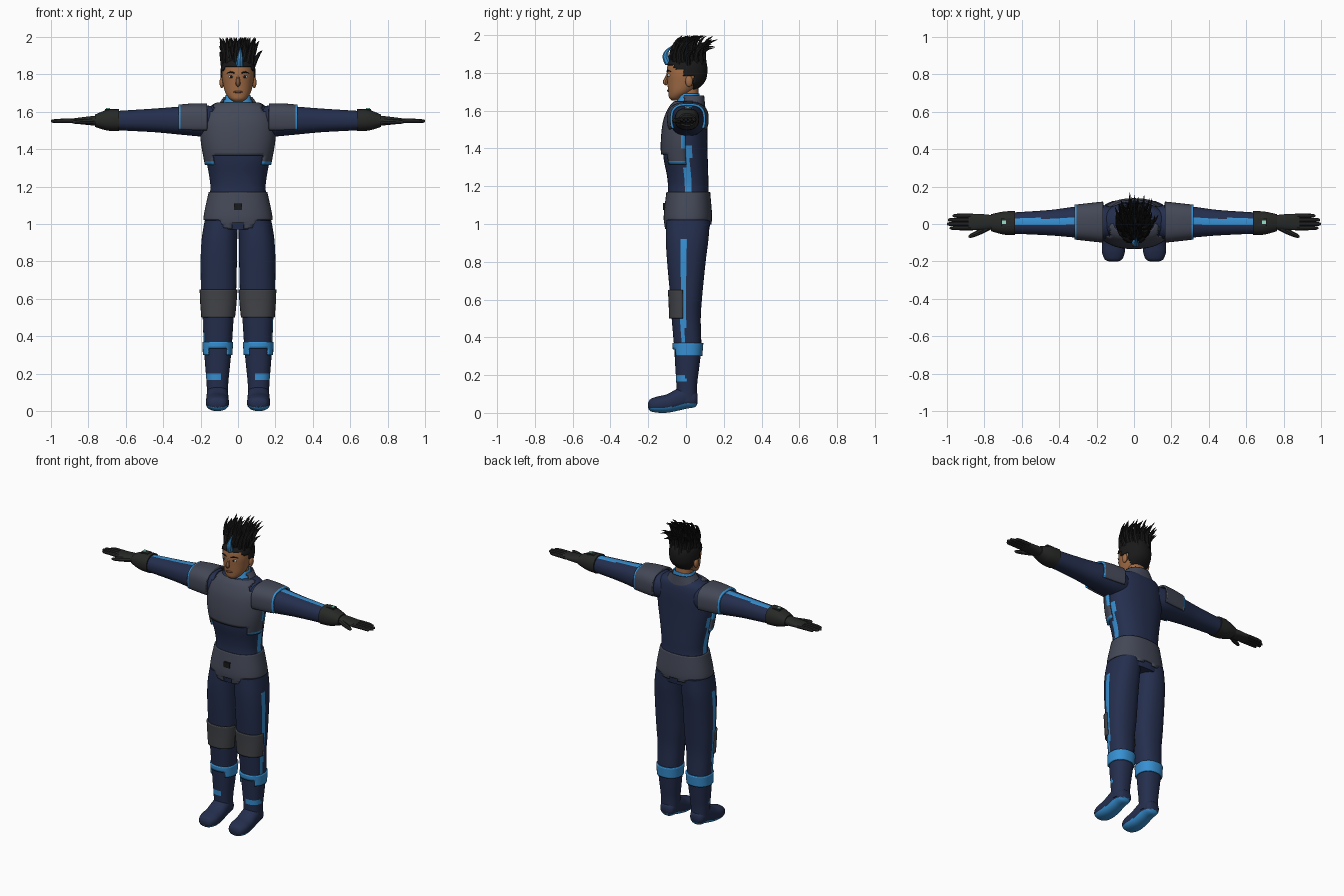
import bpy, bmesh, random
from math import cos, sin, pi, radians
from mathutils import Vector, Matrix

if "Cube" in bpy.data.objects:
    bpy.data.objects.remove(bpy.data.objects["Cube"])


def material(name, r, g, b):
    m = bpy.data.materials.new(name)
    m.use_nodes = True
    m.diffuse_color = (r, g, b, 1)
    bsdf = next(n for n in m.node_tree.nodes if n.type == 'BSDF_PRINCIPLED')
    bsdf.inputs["Base Color"].default_value = (r, g, b, 1)
    return m


navy = material("navy_cloth", .018, .028, .075)
grey = material("slate_armour", .058, .066, .095)
knee = material("knee_grey", .055, .057, .065)
blue = material("bright_blue", .038, .28, .65)
skin = material("brown_skin", .36, .15, .06)
black = material("black_hair", .01, .01, .01)
glove = material("dark_glove", .02, .022, .02)
white = material("eye_white", .6, .65, .65)
lips = material("lip_brown", .2, .07, .035)
lamp = material("pale_green_light", .3, .75, .6)


def finish(name, bm, mats, mirror=False, shell=0):
    """Turn a bmesh into a smooth-shaded object with sharp edges kept."""
    bmesh.ops.recalc_face_normals(bm, faces=bm.faces)
    for f in bm.faces:
        f.smooth = True
    me = bpy.data.meshes.new(name)
    bm.to_mesh(me)
    bm.free()
    me.set_sharp_from_angle(angle=radians(40))
    for m in mats:
        me.materials.append(m)
    ob = bpy.data.objects.new(name, me)
    bpy.context.collection.objects.link(ob)
    if shell:
        mod = ob.modifiers.new("thickness", 'SOLIDIFY')
        mod.thickness, mod.offset = shell, -1
    if mirror:
        ob.modifiers.new("mirror", 'MIRROR').use_mirror_merge = False
    return ob


def smooth_rows(rows, n):
    """Catmull-Rom interpolation between profile rows."""
    rows = [Vector(r) for r in rows]
    out = []
    for i in range(len(rows) - 1):
        a, b, c, d = (rows[max(0, min(len(rows) - 1, i + k))] for k in (-1, 0, 1, 2))
        for s in range(n):
            t = s / n
            out.append(b + (c - a) * (t / 2) + (a * 2 - b * 5 + c * 4 - d) * (t * t / 2)
                       + (b * 3 - a - c * 3 + d) * (t ** 3 / 2))
    return out + [rows[-1]]


def loft(name, axis, rows, mats, mirror=False, paint=None, keep=None,
         grow=0, n=6, seg=48, power=2.3, shell=0):
    """Rounded sections along an axis; row = position, two centres, two radii."""
    bm = bmesh.new()
    rings = []
    for t, c1, c2, r1, r2 in smooth_rows(rows, n):
        ring = []
        for k in range(seg):
            a = 2 * pi * k / seg
            u, v = ((abs(q) ** (2 / power)) * (1 if q > 0 else -1) for q in (cos(a), sin(a)))
            p = [c1 + (r1 + grow) * u, c2 + (r2 + grow) * v]
            p.insert("xyz".index(axis), t)
            ring.append(bm.verts.new(p))
        rings.append(ring)
    for lo, hi in zip(rings, rings[1:]):
        for k in range(seg):
            j = (k + 1) % seg
            bm.faces.new((lo[k], lo[j], hi[j], hi[k]))
    if not shell:
        bm.faces.new(rings[0])
        bm.faces.new(rings[-1])
    bmesh.ops.recalc_face_normals(bm, faces=bm.faces)
    if keep:
        gone = [f for f in bm.faces if not keep(f.calc_center_median())]
        bmesh.ops.delete(bm, geom=gone, context='FACES')
    if paint:
        for f in bm.faces:
            f.material_index = int(paint(f.calc_center_median(), f.normal))
    return finish(name, bm, mats, mirror, shell)


def blob(name, loc, size, mat, mirror=False):
    bm = bmesh.new()
    m = Matrix.Translation(loc) @ Matrix.Diagonal((*size, 1))
    bmesh.ops.create_uvsphere(bm, u_segments=16, v_segments=10, radius=1, matrix=m)
    return finish(name, bm, [mat], mirror)


def box(name, loc, size, mat, mirror=False):
    bm = bmesh.new()
    bmesh.ops.create_cube(bm, size=1, matrix=Matrix.Translation(loc) @ Matrix.Diagonal((*size, 1)))
    return finish(name, bm, [mat], mirror)


def tubes(name, paths, mat, mirror=False):
    """Tapered tubes; each path point is x, y, z, radius."""
    cu = bpy.data.curves.new(name, 'CURVE')
    cu.dimensions, cu.bevel_depth, cu.bevel_resolution, cu.use_fill_caps = '3D', 1, 2, True
    for path in paths:
        pts = smooth_rows(path, 3)
        sp = cu.splines.new('POLY')
        sp.points.add(len(pts) - 1)
        for p, q in zip(sp.points, pts):
            p.co, p.radius = (*q[:3], 1), max(q[3], .0005)
    tmp = bpy.data.objects.new(name + "_path", cu)
    bpy.context.collection.objects.link(tmp)
    me = tmp.to_mesh()
    bm = bmesh.new()
    bm.from_mesh(me)
    tmp.to_mesh_clear()
    bpy.data.objects.remove(tmp)
    return finish(name, bm, [mat], mirror)


# Torso with side stripes, chest armour and belt
torso = [(.97, 0, .01, .176, .113), (1.04, 0, .01, .176, .12), (1.17, 0, .012, .149, .108),
         (1.25, 0, .009, .153, .109), (1.35, 0, -.002, .172, .117), (1.45, 0, -.004, .188, .117),
         (1.55, 0, .002, .188, .11), (1.62, 0, .012, .16, .09), (1.65, 0, .015, .1, .065)]
loft("torso", 'z', torso, [navy, blue],
     paint=lambda c, n: abs(c.x) > .12 and abs(c.y - .01) < .016 and c.z < 1.42)
loft("chest_armour", 'z', torso, [grey, blue], grow=.012, shell=.012,
     keep=lambda c: c.y < .004 and c.z > (1.37 if abs(c.x) < .13 else 1.315)
     and (c.z < 1.6 or abs(c.x) < .13),
     paint=lambda c, n: abs(c.x) > .13 and (c.z < 1.335 or (c.y > -.02 and 1.4 < c.z < 1.5)))
loft("belt", 'z', [(.955, 0, .01, .174, .11)] + torso[:3], [grey], grow=.008, shell=.01, n=10,
     keep=lambda c: c.z > 1.02 - max(0, .055 - abs(abs(c.x) - .055)) * (1 if c.y < 0 else .5))
box("belt_buckle", (0, -.114, 1.092), (.042, .014, .036), black)

# Collar and neck
loft("collar", 'z', [(1.6, 0, .014, .14, .09), (1.64, 0, .02, .105, .08), (1.68, 0, .028, .076, .068)],
     [grey], shell=.008, keep=lambda c: c.z < 1.645 or c.y > -.01)
loft("inner_collar", 'z', [(1.62, 0, .012, .088, .07), (1.65, 0, .014, .078, .062),
                           (1.69, 0, .018, .066, .054)], [blue], shell=.008)
loft("neck", 'z', [(1.6, 0, .02, .055, .05), (1.73, 0, .015, .055, .05)], [skin])

# Legs, knee pads, boot cuffs and feet
leg = [(.06, .11, .005, .055, .052), (.15, .11, .004, .058, .055), (.25, .109, .007, .067, .064),
       (.35, .108, .009, .075, .072), (.5, .106, .001, .083, .077), (.62, .104, .001, .093, .085),
       (.8, .103, .002, .097, .102), (.92, .099, .006, .095, .113), (1.02, .09, .01, .088, .115)]
loft("legs", 'z', leg, [navy, blue], True,
     paint=lambda c, n: (c.x > .14 and abs(c.y + .015) < .012 and .37 < c.z < .92)
     or (.17 < c.z < .2 and c.y < 0 and c.x > .09))
loft("knee_pads", 'z', [(.5, .106, -.002, .083, .08), (.58, .105, -.002, .09, .082),
                        (.65, .104, -.002, .094, .086)], [knee], True, grow=.008, shell=.01,
     keep=lambda c: c.y < -.012)
loft("boot_cuffs", 'z', [(.3, .109, .009, .072, .07), (.37, .108, .01, .075, .075)],
     [blue], True, grow=.007, shell=.01,
     keep=lambda c: c.z > (.34 if c.y < -.03 and abs(c.x - .108) < .05 else .295))
loft("feet", 'y', [(-.2, .11, .04, .025, .015), (-.188, .11, .041, .047, .032),
                   (-.15, .11, .044, .061, .043), (-.1, .11, .05, .061, .049),
                   (-.05, .11, .068, .059, .058), (0, .11, .085, .056, .063),
                   (.045, .11, .075, .047, .045), (.062, .11, .075, .03, .025)],
     [navy, blue], True, paint=lambda c, n: n.z < -.45)

# Arms, shoulder armour, cuffs and hands
arm = [(.11, .01, 1.545, .08, .08), (.2, .01, 1.552, .094, .084), (.32, .01, 1.553, .082, .074),
       (.45, .007, 1.554, .068, .063), (.64, .005, 1.553, .057, .052)]
loft("arms", 'x', arm, [navy, blue], True, n=8,
     paint=lambda c, n: c.x > .31 and n.z > .6 and abs(c.y - .014) < .016)
loft("shoulder_armour", 'x', [(.165, .01, 1.555, .1, .08), (.24, .01, 1.555, .092, .08),
                              (.318, .01, 1.554, .083, .074)], [grey, blue], True,
     grow=.01, shell=.012, power=2.7, n=10, keep=lambda c: c.z > 1.5,
     paint=lambda c, n: c.x > .31)
loft("glove_cuffs", 'x', [(.635, .005, 1.555, .065, .059), (.7, .005, 1.555, .061, .055),
                          (.765, .007, 1.552, .045, .033)], [glove], True)
box("wrist_modules", (.685, .01, 1.608), (.05, .04, .016), glove, True)
box("wrist_lights", (.695, .01, 1.618), (.02, .018, .006), lamp, True)
loft("palms", 'x', [(.74, .008, 1.552, .036, .028), (.8, .01, 1.552, .042, .023),
                    (.885, .011, 1.551, .044, .013)], [glove], True)
fingers = [[(.86, y, 1.551, .012), (.93, y, 1.552, .0115), (tip - .012, y, 1.55, .0095), (tip, y, 1.549, .004)]
           for y, tip in ((-.022, .985), (0, 1), (.022, .995), (.044, .97))]
thumb = [(.77, -.012, 1.55, .018), (.82, -.04, 1.548, .015), (.87, -.063, 1.546, .011), (.885, -.068, 1.546, .004)]
tubes("fingers", fingers + [thumb], glove, True)

# Head and face
head = [(1.655, 0, -.055, .024, .022), (1.67, 0, -.05, .045, .04), (1.7, 0, -.028, .067, .066),
        (1.75, 0, -.004, .081, .095), (1.8, 0, .002, .087, .104), (1.85, 0, .004, .081, .098),
        (1.885, 0, .01, .055, .068), (1.895, 0, .01, .02, .025)]
loft("head", 'z', head, [skin], power=2.1)
tubes("nose", [[(0, -.096, 1.795, .006), (0, -.104, 1.77, .01), (0, -.11, 1.75, .013), (0, -.1, 1.738, .007)]], skin)
blob("ears", (.087, .016, 1.756), (.012, .02, .03), skin, True)
blob("eyes", (.036, -.089, 1.787), (.016, .01, .008), white, True)
blob("irises", (.036, -.096, 1.787), (.007, .005, .007), black, True)
tubes("eyebrows", [[(.016, -.1, 1.806, .003), (.038, -.096, 1.813, .004), (.06, -.08, 1.806, .002)]], black, True)
blob("mouth", (0, -.094, 1.706), (.024, .007, .006), lips)

# Hair: close cap plus curved spikes swept upward and back
loft("hair_cap", 'z', head[2:], [black], grow=.007, shell=.006, power=2.1,
     keep=lambda c: c.z > (1.845 if c.y < -.06 else 1.815 if c.y < -.01 else 1.785 if c.y < .04 else 1.695))
random.seed(4)
spikes = []
for i in range(62):
    a, r = i * 2.4, ((i + .5) / 62) ** .5
    x, y, z = .078 * r * cos(a), .01 + .092 * r * sin(a), 1.888 - .045 * r * r
    h = random.uniform(.075, .15)
    h = min(h, 1.997 - z)
    out, back = x * .55 + random.uniform(-.02, .02), random.uniform(.025, .075) + max(0, y) * .2
    spikes.append([(x, y, z - .015, .016), (x + out * .4, y - .004, z + h * .45, .012),
                   (x + out * .75, y + back * .35, z + h * .85, .007), (x + out, y + back, z + h, .001)])
tubes("hair_spikes", spikes, black)
tubes("blue_hair_streak", [[(.008, -.092, 1.85, .02), (.01, -.108, 1.885, .017),
                            (.012, -.1, 1.915, .01), (.012, -.072, 1.945, .001)]], blue)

*-*-*

EXERCISE AIM: Reproduce the lines of the entries above from the one with "sp.points.add(len(pts) - 1)" to the one with "me = tmp.to_mesh()", both included, exactly and without any other line.

RESPONSE:
        sp.points.add(len(pts) - 1)
        for p, q in zip(sp.points, pts):
            p.co, p.radius = (*q[:3], 1), max(q[3], .0005)
    tmp = bpy.data.objects.new(name + "_path", cu)
    bpy.context.collection.objects.link(tmp)
    me = tmp.to_mesh()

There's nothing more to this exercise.